§ WHAT YOU WILL DO: Set down exactly the lines below, starting at the one that contains "yf, yf + 0.18)" and ending at the one that contains "# Arm with fist", with both of those lines included and nothing else.

§ SUPPLIED DATA:
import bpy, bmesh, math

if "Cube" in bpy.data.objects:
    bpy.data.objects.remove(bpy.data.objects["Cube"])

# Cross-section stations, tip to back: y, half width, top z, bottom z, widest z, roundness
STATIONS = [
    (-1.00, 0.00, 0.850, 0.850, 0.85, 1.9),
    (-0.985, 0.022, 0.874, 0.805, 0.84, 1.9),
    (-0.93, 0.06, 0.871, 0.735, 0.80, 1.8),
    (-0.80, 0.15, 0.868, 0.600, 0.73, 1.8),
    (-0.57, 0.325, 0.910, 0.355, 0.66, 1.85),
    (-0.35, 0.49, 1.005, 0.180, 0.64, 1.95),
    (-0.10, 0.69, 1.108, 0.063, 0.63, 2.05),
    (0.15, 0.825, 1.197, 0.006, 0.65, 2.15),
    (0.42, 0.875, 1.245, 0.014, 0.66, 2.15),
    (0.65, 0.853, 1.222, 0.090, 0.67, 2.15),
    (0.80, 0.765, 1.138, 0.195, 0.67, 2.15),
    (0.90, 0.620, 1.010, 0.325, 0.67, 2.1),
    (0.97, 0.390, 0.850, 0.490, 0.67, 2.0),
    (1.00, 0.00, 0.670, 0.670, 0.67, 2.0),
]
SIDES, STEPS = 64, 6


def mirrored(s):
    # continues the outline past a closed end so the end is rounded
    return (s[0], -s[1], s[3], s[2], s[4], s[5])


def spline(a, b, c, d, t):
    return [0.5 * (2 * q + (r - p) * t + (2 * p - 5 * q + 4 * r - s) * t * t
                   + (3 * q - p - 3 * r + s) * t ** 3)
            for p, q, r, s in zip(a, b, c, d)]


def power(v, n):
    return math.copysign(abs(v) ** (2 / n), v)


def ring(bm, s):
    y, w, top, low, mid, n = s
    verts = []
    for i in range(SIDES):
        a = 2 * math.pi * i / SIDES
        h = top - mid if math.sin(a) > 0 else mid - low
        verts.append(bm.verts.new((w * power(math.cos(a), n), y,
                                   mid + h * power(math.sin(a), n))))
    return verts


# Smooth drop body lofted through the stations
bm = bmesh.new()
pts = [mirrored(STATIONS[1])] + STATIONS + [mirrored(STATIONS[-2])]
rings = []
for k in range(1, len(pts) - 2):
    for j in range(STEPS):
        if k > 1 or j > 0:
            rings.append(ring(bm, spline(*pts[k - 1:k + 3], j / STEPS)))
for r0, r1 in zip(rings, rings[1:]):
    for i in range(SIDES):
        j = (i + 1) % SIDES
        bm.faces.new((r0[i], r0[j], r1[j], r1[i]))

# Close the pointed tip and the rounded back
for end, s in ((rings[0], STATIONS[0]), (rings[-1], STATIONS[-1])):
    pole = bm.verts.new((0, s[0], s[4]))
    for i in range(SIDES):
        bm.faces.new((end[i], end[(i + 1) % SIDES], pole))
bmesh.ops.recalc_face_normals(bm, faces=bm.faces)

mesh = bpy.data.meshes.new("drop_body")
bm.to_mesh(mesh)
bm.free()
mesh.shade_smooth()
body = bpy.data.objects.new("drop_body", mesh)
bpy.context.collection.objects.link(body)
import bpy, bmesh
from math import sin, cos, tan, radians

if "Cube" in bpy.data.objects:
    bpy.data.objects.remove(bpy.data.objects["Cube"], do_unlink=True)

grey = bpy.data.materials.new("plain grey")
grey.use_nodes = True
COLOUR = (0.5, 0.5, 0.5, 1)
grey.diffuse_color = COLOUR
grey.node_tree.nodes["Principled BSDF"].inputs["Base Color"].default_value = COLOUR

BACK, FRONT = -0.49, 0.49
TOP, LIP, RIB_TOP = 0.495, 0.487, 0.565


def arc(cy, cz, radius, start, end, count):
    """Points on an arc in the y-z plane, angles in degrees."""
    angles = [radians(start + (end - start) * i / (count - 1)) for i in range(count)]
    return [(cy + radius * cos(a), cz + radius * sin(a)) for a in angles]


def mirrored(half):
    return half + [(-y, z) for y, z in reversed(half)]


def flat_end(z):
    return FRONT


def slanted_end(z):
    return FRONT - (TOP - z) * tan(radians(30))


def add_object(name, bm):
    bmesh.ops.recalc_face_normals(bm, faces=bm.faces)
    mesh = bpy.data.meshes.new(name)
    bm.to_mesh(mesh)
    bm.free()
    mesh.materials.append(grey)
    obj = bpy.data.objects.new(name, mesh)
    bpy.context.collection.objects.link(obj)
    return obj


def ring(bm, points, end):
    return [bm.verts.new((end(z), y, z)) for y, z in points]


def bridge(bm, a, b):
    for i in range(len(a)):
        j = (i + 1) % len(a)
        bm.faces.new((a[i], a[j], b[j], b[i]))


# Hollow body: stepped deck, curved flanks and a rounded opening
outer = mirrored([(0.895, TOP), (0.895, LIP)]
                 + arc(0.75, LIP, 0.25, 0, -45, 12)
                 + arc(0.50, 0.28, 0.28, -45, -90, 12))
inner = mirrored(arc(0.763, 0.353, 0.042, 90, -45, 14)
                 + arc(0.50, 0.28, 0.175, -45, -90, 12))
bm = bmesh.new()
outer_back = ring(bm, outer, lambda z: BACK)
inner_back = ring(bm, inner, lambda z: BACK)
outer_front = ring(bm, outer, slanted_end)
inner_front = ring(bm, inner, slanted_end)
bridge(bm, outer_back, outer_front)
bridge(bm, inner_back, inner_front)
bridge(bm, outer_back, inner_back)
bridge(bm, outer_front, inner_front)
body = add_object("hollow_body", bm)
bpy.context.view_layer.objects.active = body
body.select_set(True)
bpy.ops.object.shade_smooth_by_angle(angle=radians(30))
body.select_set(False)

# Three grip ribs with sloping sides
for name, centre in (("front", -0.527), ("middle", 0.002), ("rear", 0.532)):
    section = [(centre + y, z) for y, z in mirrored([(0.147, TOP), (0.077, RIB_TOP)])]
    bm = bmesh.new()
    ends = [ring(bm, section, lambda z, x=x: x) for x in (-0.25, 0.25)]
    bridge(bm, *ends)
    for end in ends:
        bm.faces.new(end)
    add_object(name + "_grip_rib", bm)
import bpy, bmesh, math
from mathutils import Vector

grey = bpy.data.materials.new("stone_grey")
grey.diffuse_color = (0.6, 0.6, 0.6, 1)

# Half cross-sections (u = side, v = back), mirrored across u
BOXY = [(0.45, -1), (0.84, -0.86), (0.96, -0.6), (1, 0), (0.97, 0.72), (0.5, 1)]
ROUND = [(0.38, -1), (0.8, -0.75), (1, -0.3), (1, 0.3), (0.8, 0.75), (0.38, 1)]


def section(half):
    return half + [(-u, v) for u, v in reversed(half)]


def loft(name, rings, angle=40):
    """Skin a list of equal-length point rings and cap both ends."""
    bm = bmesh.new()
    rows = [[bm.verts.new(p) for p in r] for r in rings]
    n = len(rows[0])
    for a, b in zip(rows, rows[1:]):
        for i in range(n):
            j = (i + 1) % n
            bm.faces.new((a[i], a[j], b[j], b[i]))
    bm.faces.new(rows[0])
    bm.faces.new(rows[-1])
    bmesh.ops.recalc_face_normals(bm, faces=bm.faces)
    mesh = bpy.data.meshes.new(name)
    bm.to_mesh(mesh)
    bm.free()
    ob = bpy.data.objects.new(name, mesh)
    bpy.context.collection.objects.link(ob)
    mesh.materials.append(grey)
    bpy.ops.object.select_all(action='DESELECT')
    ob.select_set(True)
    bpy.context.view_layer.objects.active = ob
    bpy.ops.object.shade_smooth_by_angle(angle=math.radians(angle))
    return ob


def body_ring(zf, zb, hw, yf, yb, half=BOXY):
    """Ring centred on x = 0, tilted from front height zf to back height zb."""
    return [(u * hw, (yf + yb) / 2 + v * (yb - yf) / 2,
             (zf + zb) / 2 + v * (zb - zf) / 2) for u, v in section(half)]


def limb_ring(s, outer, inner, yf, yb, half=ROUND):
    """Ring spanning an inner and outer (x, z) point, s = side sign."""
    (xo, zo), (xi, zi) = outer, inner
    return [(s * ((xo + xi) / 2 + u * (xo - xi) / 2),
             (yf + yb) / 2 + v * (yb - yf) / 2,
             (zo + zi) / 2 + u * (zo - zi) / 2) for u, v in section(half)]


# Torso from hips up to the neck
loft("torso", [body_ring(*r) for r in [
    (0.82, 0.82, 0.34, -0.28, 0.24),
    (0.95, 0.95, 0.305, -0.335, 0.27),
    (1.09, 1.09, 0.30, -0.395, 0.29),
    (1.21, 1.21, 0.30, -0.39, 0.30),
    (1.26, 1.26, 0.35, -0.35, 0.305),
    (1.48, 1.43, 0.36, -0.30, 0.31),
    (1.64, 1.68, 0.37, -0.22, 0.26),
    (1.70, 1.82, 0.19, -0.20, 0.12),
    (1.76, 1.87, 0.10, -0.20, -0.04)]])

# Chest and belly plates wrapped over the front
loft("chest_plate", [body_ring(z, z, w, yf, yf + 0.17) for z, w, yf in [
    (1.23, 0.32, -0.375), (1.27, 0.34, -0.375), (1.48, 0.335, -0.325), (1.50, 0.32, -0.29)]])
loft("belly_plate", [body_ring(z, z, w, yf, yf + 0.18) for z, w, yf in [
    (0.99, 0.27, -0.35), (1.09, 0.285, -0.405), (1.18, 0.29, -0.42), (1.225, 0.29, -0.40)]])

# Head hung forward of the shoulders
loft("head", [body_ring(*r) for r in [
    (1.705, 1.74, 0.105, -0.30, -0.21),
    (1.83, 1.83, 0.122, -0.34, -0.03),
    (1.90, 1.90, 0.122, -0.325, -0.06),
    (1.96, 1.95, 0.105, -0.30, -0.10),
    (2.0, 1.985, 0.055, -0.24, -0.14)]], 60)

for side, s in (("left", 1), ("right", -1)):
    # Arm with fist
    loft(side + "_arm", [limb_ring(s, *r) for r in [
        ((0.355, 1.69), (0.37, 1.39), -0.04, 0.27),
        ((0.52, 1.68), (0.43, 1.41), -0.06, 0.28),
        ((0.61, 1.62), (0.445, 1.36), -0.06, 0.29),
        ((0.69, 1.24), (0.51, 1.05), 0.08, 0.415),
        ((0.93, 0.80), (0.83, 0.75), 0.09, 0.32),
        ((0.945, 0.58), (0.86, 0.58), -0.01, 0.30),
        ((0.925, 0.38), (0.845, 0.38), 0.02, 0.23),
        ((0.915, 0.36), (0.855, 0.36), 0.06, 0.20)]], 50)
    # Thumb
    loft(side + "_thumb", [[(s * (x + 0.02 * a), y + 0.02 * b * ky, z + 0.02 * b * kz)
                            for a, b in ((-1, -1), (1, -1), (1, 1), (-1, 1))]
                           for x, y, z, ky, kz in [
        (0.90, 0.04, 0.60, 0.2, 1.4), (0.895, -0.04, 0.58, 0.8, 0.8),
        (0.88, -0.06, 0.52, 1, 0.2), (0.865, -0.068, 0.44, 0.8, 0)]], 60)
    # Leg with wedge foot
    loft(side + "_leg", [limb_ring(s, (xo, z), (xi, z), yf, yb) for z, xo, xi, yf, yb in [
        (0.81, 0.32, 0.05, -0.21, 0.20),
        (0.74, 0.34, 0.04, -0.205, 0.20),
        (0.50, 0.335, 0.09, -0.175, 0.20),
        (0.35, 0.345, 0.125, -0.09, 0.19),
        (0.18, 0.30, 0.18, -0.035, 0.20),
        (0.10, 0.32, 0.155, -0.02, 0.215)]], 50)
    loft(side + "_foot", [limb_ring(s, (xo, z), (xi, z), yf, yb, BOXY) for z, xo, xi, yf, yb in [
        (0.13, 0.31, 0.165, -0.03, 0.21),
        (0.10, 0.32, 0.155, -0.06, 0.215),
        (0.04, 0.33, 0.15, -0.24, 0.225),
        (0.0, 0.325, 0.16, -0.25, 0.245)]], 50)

§ EXERCISE OUTPUT:
loft("belly_plate", [body_ring(z, z, w, yf, yf + 0.18) for z, w, yf in [
    (0.99, 0.27, -0.35), (1.09, 0.285, -0.405), (1.18, 0.29, -0.42), (1.225, 0.29, -0.40)]])

# Head hung forward of the shoulders
loft("head", [body_ring(*r) for r in [
    (1.705, 1.74, 0.105, -0.30, -0.21),
    (1.83, 1.83, 0.122, -0.34, -0.03),
    (1.90, 1.90, 0.122, -0.325, -0.06),
    (1.96, 1.95, 0.105, -0.30, -0.10),
    (2.0, 1.985, 0.055, -0.24, -0.14)]], 60)

for side, s in (("left", 1), ("right", -1)):
    # Arm with fist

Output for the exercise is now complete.